Ms. Ngim, bringing books to those who do not have any.
The difference a tuk tuk (three-wheeled small truck), a set of books and one determined woman can make to the lives of children and the creation of a reading culture in her country. Meet Ms. Ngim, mother of two, and librarian with Aide et Action’s mobile library project in Cambodia.

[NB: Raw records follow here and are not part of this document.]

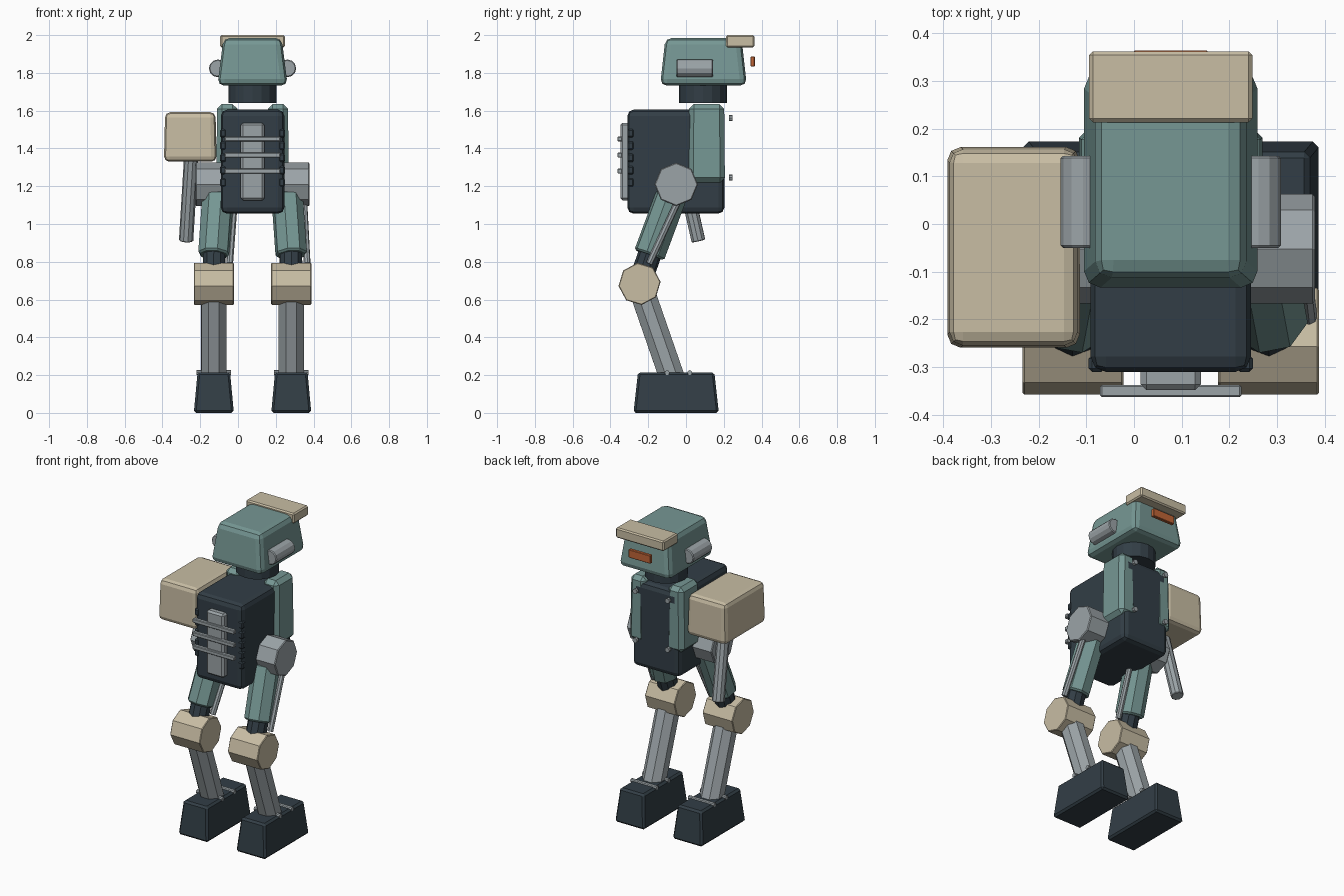
import bpy, bmesh
from mathutils import Vector, Matrix

cube = bpy.data.objects.get("Cube")
if cube:
    bpy.data.objects.remove(cube)

MID = 0.077  # centre line of the body


def material(name, rgb):
    m = bpy.data.materials.new(name)
    m.use_nodes = True
    m.diffuse_color = (*rgb, 1)
    m.node_tree.nodes["Principled BSDF"].inputs["Base Color"].default_value = (*rgb, 1)
    return m


DARK = material("dark slate", (0.032, 0.048, 0.061))
TEAL = material("dusty teal", (0.18, 0.31, 0.295))
SAND = material("sand", (0.58, 0.51, 0.37))
GREY = material("steel grey", (0.33, 0.37, 0.39))
ORANGE = material("orange", (0.53, 0.13, 0.038))


def finish(bm, name, mat, bevel=0, segments=1):
    mesh = bpy.data.meshes.new(name)
    bm.to_mesh(mesh)
    bm.free()
    mesh.materials.append(mat)
    ob = bpy.data.objects.new(name, mesh)
    bpy.context.collection.objects.link(ob)
    if bevel:
        mod = ob.modifiers.new("bevel", "BEVEL")
        mod.width, mod.segments = bevel, segments
        mod.limit_method = "ANGLE"
        mod.angle_limit = 0.9
    return ob


def box(name, mat, x, y, z, bevel=0, segments=1, taper=(0, 0)):
    """Box from (low, high) ranges; taper pulls in the top on x and y."""
    bm = bmesh.new()
    bmesh.ops.create_cube(bm, size=1)
    for v in bm.verts:
        top = v.co.z > 0
        sx, sy = (1 if c > 0 else -1 for c in v.co.xy)
        v.co = (x[sx > 0] - sx * taper[0] * top, y[sy > 0] - sy * taper[1] * top, z[top])
    return finish(bm, name, mat, bevel, segments)


def tube(name, mat, a, b, r, sides=8, bevel=0, roll=0.0, r2=None):
    """Straight cylinder between two points."""
    a, b = Vector(a), Vector(b)
    bm = bmesh.new()
    bmesh.ops.create_cone(bm, cap_ends=True, segments=sides, radius1=r,
                          radius2=r2 or r, depth=(b - a).length)
    turn = (b - a).to_track_quat("Z", "Y").to_matrix().to_4x4()
    bm.transform(Matrix.Translation((a + b) / 2) @ turn @ Matrix.Rotation(roll, 4, "Z"))
    return finish(bm, name, mat, bevel)


# Torso with collar straps
box("torso", DARK, (MID - 0.168, MID + 0.168), (-0.31, 0.203), (1.055, 1.605), 0.032, 2)
for side, s in (("right", -1), ("left", 1)):
    xs = sorted((MID + s * 0.075, MID + s * 0.193))
    box(side + "_chest_strap", TEAL, xs, (0.013, 0.206), (1.22, 1.635), 0.025, 1, (0.006, 0.004))
    for z in (1.245, 1.56):
        x = MID + s * 0.115
        tube(side + "_chest_bolt", GREY, (x, 0.228, z), (x, 0.247, z), 0.016)
    # Dark studs along the back corners
    for i in range(5):
        z = 1.22 + i * 0.065
        x = MID + s * 0.155
        box(side + "_back_stud", DARK, (x - 0.017, x + 0.017), (-0.31, -0.275),
            (z - 0.022, z + 0.022), 0.007)

# Spine plate and ribs
box("spine_plate", GREY, (MID - 0.063, MID + 0.063), (-0.348, -0.29), (1.125, 1.535), 0.012)
for z in (1.28, 1.365, 1.45):
    box("spine_rib", GREY, (MID - 0.148, MID + 0.148), (-0.363, -0.337), (z - 0.013, z + 0.013), 0.004)

# Neck and head
tube("neck", DARK, (MID, 0.09, 1.64), (MID, 0.09, 1.735), 0.127, 16)
tube("neck_ring", DARK, (MID, 0.09, 1.72), (MID, 0.09, 1.77), 0.11, 16)
box("head", TEAL, (MID - 0.186, MID + 0.186), (-0.137, 0.322), (1.733, 1.985), 0.034, 2, (0.032, 0.028))
box("brow_visor", SAND, (MID - 0.171, MID + 0.171), (0.213, 0.362), (1.935, 2.0), 0.008)
box("eye_slit", ORANGE, (MID - 0.078, MID + 0.078), (0.342, 0.364), (1.833, 1.886), 0.003)
for side, s in (("right", -1), ("left", 1)):
    x = MID + s * 0.184
    tube(side + "_ear_pod", GREY, (x, -0.05, 1.824), (x, 0.143, 1.824), 0.047, 12, 0.005)

# Single shoulder pod with its arm
box("shoulder_pod", SAND, (-0.392, -0.113), (-0.26, 0.162), (1.33, 1.592), 0.028, 2, (0.006, 0.006))
tube("arm", GREY, (-0.245, -0.045, 1.4), (-0.275, 0.066, 0.91), 0.038, 10, 0.004)

# Hip axle
tube("hip_axle", GREY, (MID - 0.302, -0.052, 1.21), (MID + 0.302, -0.052, 1.21), 0.115, 8, 0.005)

# Legs
for side, s in (("right", -1), ("left", 1)):
    x = MID + s * 0.205
    hip = Vector((MID + s * 0.183, -0.078, 1.15))
    thigh_end = Vector((x, -0.195, 0.835))
    knee = Vector((x, -0.246, 0.683))
    ankle = Vector((x, -0.075, 0.19))
    tube(side + "_thigh", TEAL, hip, thigh_end, 0.085, 8, 0.01, 0.39)
    tube(side + "_knee_link", DARK, thigh_end.lerp(hip, 0.1), knee, 0.062, 10)
    tube(side + "_thigh_piston", GREY, hip + Vector((0.088, 0.04, -0.02)),
         (x + 0.084, -0.195, 0.79), 0.018, 8)
    tube(side + "_knee", SAND, knee - Vector((0.106, 0, 0)), knee + Vector((0.106, 0, 0)),
         0.112, 8, 0.004, 0.1)
    tube(side + "_shin", GREY, knee, ankle, 0.072, 8, 0, 0.39)
    box(side + "_foot", DARK, (x - 0.106, x + 0.106), (-0.278, 0.174), (0, 0.215), 0.012, 1, (0.02, 0.024))
    for y in (-0.1, 0.02):
        tube(side + "_foot_bar", GREY, (x - 0.092, y, 0.213), (x + 0.092, y, 0.213), 0.013, 8)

Despite a fledgling local publishing industry, age-appropriate and engaging reading materials for children (and adults alike) are still hard to come by in Cambodia outside the capital Phnom Penh and provincial capitals. And with the public education system still underdeveloped and definitely under-resourced, most schools offer little in terms of reading material beyond the basic textbooks and maybe a handful of outdated and dog-eared books. This leaves many places, especially in poor rural areas, without any books, so kids living there, even if they attend school and learn to read, have little opportunity to practice this skill and enjoy the benefits of reading.
The Mobile Library Project

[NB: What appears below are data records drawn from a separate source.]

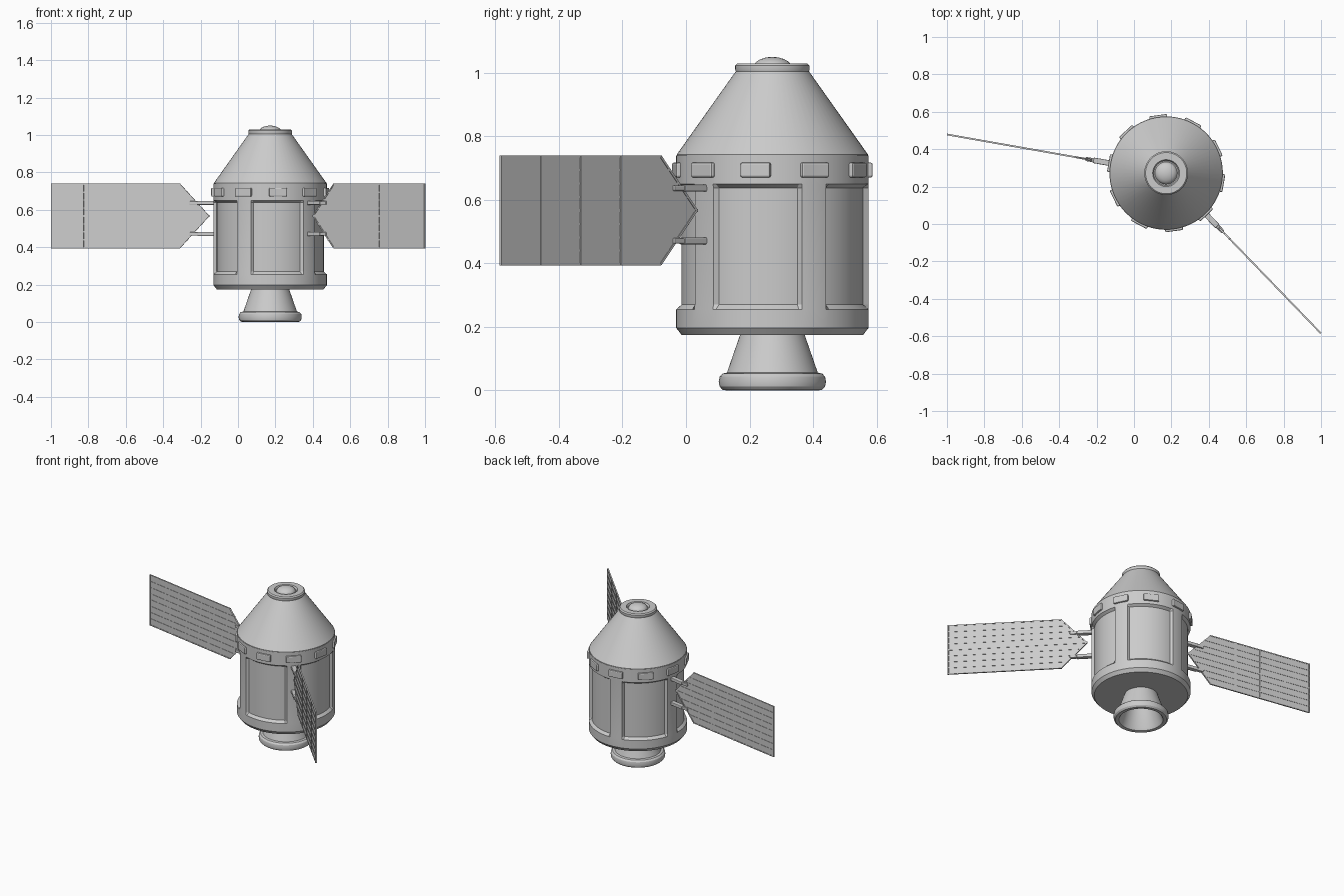
import bpy, bmesh
from math import sin, cos, radians, pi, atan2, hypot
from mathutils import Matrix, Vector

if "Cube" in bpy.data.objects:
    bpy.data.objects.remove(bpy.data.objects["Cube"])

CENTRE = Vector((0.172, 0.272, 0))
START = -46            # direction of the first pillar, five pillars in all


def finish(name, bm, angle=0, bevel=0, smooth=False):
    bmesh.ops.recalc_face_normals(bm, faces=bm.faces)
    me = bpy.data.meshes.new(name)
    bm.to_mesh(me)
    bm.free()
    ob = bpy.data.objects.new(name, me)
    bpy.context.collection.objects.link(ob)
    ob.location = CENTRE
    ob.rotation_euler.z = radians(angle)
    if bevel:
        mod = ob.modifiers.new("bevel", 'BEVEL')
        mod.width, mod.segments = bevel, 2
    if smooth:
        bpy.ops.object.select_all(action='DESELECT')
        ob.select_set(True)
        bpy.context.view_layer.objects.active = ob
        bpy.ops.object.shade_smooth_by_angle(angle=radians(30))
    return ob


def lathe(name, profile, n=64, radius=None):
    """Revolve (r, z) points; radius(r, z, degrees) may vary the radius."""
    bm = bmesh.new()
    rings = []
    for r, z in profile:
        if r == 0:
            rings.append([bm.verts.new((0, 0, z))] * n)
            continue
        ring = []
        for i in range(n):
            a = 2 * pi * i / n
            q = radius(r, z, 360 * i / n) if radius else r
            ring.append(bm.verts.new((q * cos(a), q * sin(a), z)))
        rings.append(ring)
    for lo, hi in zip(rings, rings[1:]):
        for i in range(n):
            j = (i + 1) % n
            vs = list(dict.fromkeys((lo[i], lo[j], hi[j], hi[i])))
            bm.faces.new(vs)
    return finish(name, bm, START, smooth=True)


def box(bm, centre, size, tilt=0):
    m = (Matrix.Translation(centre) @ Matrix.Rotation(tilt, 4, 'Y')
         @ Matrix.Diagonal((*size, 1)))
    bmesh.ops.create_cube(bm, size=1, matrix=m)


# hollow engine nozzle with a rolled rim
lathe("engine_nozzle", [(0, .15), (.085, .15), (.125, .02), (.135, .003), (.145, 0),
                        (.157, .002), (.166, .012), (.169, .027), (.166, .043),
                        (.157, .053), (.143, .056), (.1, .18), (0, .18)])


# service body: five pillars with recessed bays between
def bays(r, z, deg):
    off = abs((deg + 36) % 72 - 36)
    return .286 if .26 < z < .645 and off > 9 else r


lathe("service_body", [(0, .175), (.286, .175), (.303, .197), (.303, .255), (.302, .27),
                       (.302, .638), (.303, .65), (.303, .74), (0, .74)], 180, bays)

# crew cone, docking ring and hatch dome
lathe("crew_cone", [(0, .735), (.301, .735), (.301, .743), (.113, 1.008), (0, 1.008)])
lathe("docking_ring", [(0, 1.004), (.115, 1.004), (.117, 1.01), (.117, 1.023), (.11, 1.03),
                       (.072, 1.03), (.066, 1.018), (0, 1.018)])
lathe("hatch_dome", [(.06, 1.012)] + [(.06 * cos(t), 1.018 + .032 * sin(t))
      for t in (0, .3, .6, .9, 1.2, 1.4)] + [(0, 1.05)], 32)

# ten blocks around the upper collar
for k in range(10):
    bm = bmesh.new()
    box(bm, (.297, 0, .694), (.032, .096, .047))
    finish(f"collar_block_{k}", bm, START + 36 * k, .006)

# solar wings on two of the pillars
TIP, SHOULDER, END, MID, HALF = .33, .49, 1.19, .567, .173
BAR = .007


def inner_edge(h):
    return TIP + (SHOULDER - TIP) * abs(h) / HALF


def solar_wing(name, angle):
    # thin pointed sheet
    bm = bmesh.new()
    outline = [(TIP, 0), (SHOULDER, -HALF), (END, -HALF), (END, HALF), (SHOULDER, HALF)]
    sides = [[bm.verts.new((x, y, MID + h)) for x, h in outline] for y in (-.0025, .0025)]
    bm.faces.new(sides[0])
    bm.faces.new(sides[1][::-1])
    for i in range(5):
        j = (i + 1) % 5
        bm.faces.new((sides[0][i], sides[0][j], sides[1][j], sides[1][i]))
    finish(name + "_sheet", bm, angle)

    # raised grid and frame
    bm = bmesh.new()
    for i in range(9):
        h = (HALF - BAR / 2) * (i - 4) / 4
        a = inner_edge(h)
        box(bm, ((a + END) / 2, 0, MID + h), (END - a, .009, BAR * (1.4 if i == 4 else .9)))
    for i in range(1, 5):
        x = SHOULDER + (END - SHOULDER) * i / 4 - (BAR / 2 if i == 4 else 0)
        box(bm, (x, 0, MID), (BAR, .01, 2 * HALF))
    dx = SHOULDER - TIP
    for s in (-1, 1):
        box(bm, (TIP + dx / 2 + .003, 0, MID + s * (HALF / 2 - .002)),
            (hypot(dx, HALF) - .006, .01, BAR), -s * atan2(HALF, dx))
    finish(name + "_grid", bm, angle)

    # two support arms, each a thick root and a slim end
    for label, z in (("upper", .637), ("lower", .471)):
        bm = bmesh.new()
        box(bm, (.34, 0, z), (.11, .03, .022))
        box(bm, (.415, 0, z), (.046, .022, .018))
        finish(f"{name}_{label}_arm", bm, angle, .004)


solar_wing("right_wing", START)
solar_wing("left_wing", START + 216)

To promote a culture of reading, and to bring books to poor and remote areas where there is a lack of reading material, in particular for children, Aide et Action Cambodia operates a fleet of mobile libraries that crisscross the countryside to bring the joys and benefits of reading to children who would otherwise miss out completely. These mobile libraries are run by dedicated community volunteers. We caught up with Ms. Ngim, one of our female librarians who travels the invariably dusty, muddy and potholed countryside roads, to bring books to those who do not have any.
Becoming a Librarian
“I am Ngim DOUK. I am 39 years old and I have 2 daughters. I have been a librarian with Aide et Action’s mobile library service for one year now. Before that, I used to be a volunteer for our Community Health Center. I helped out quite a bit with nutrition because I know a lot about that. Then I was approached by Ms. SOK, who is our Community Leader for Women, to ask me if I would be interested in becoming the librarian for the Reading Corner at our Community Center. But it turned out that the requirement for that role was that you had to have finished High School, and unfortunately I only completed Lower Secondary School.
Then, at a certain point, the former librarian of the mobile library resigned. She found the role too exhausting. It involves a lot of traveling in very hot weather and on bad roads. Then the leaders of our Community Center considered me again for this role because they knew I was interested and motivated. So I got the job!
I travel with my mobile library through Saa Ang district, visiting various villages and schools, 5 days per week, from Monday to Friday. I work from 7 to 11am, and again from 1 to 4pm. I also still help out now and then at the Health Center, mainly with preparing food for the children.”
It’s all about Education
“I wanted to be a mobile librarian with Aide et Action because I very much understand the importance of education for our children. Educating our children is the most important way to help our society progress.
The most rewarding aspect of the role is that I can get books to children who otherwise would have nothing to read, nothing to practice their reading skills, nothing to gain more knowledge. On a personal level, it is great too, because I can expand my knowledge about many things through the books, and can also teach my own children how to read. And I also advocate now with other parents who are living near me to come read books at the Community Center and encourage their children to read books. I hope that the Mobile Library project can be extended further to other places in Cambodia so even more people can enjoy the benefits of reading.”
In 2018, Aide et Action ran 6 mobile libraries, reaching 12 villages per day, which amounts to between 50 and 60 villages per week, weather and road conditions permitting. At each stop, we have on average between 20 and 40 people visiting, mostly children but also adults. In 2019, we are scaling up this project to 12 mobile libraries operating on a daily basis, reaching 108 villages in Kep, Kandal, Ratanakiri, Kampong Thom and Kampot provinces.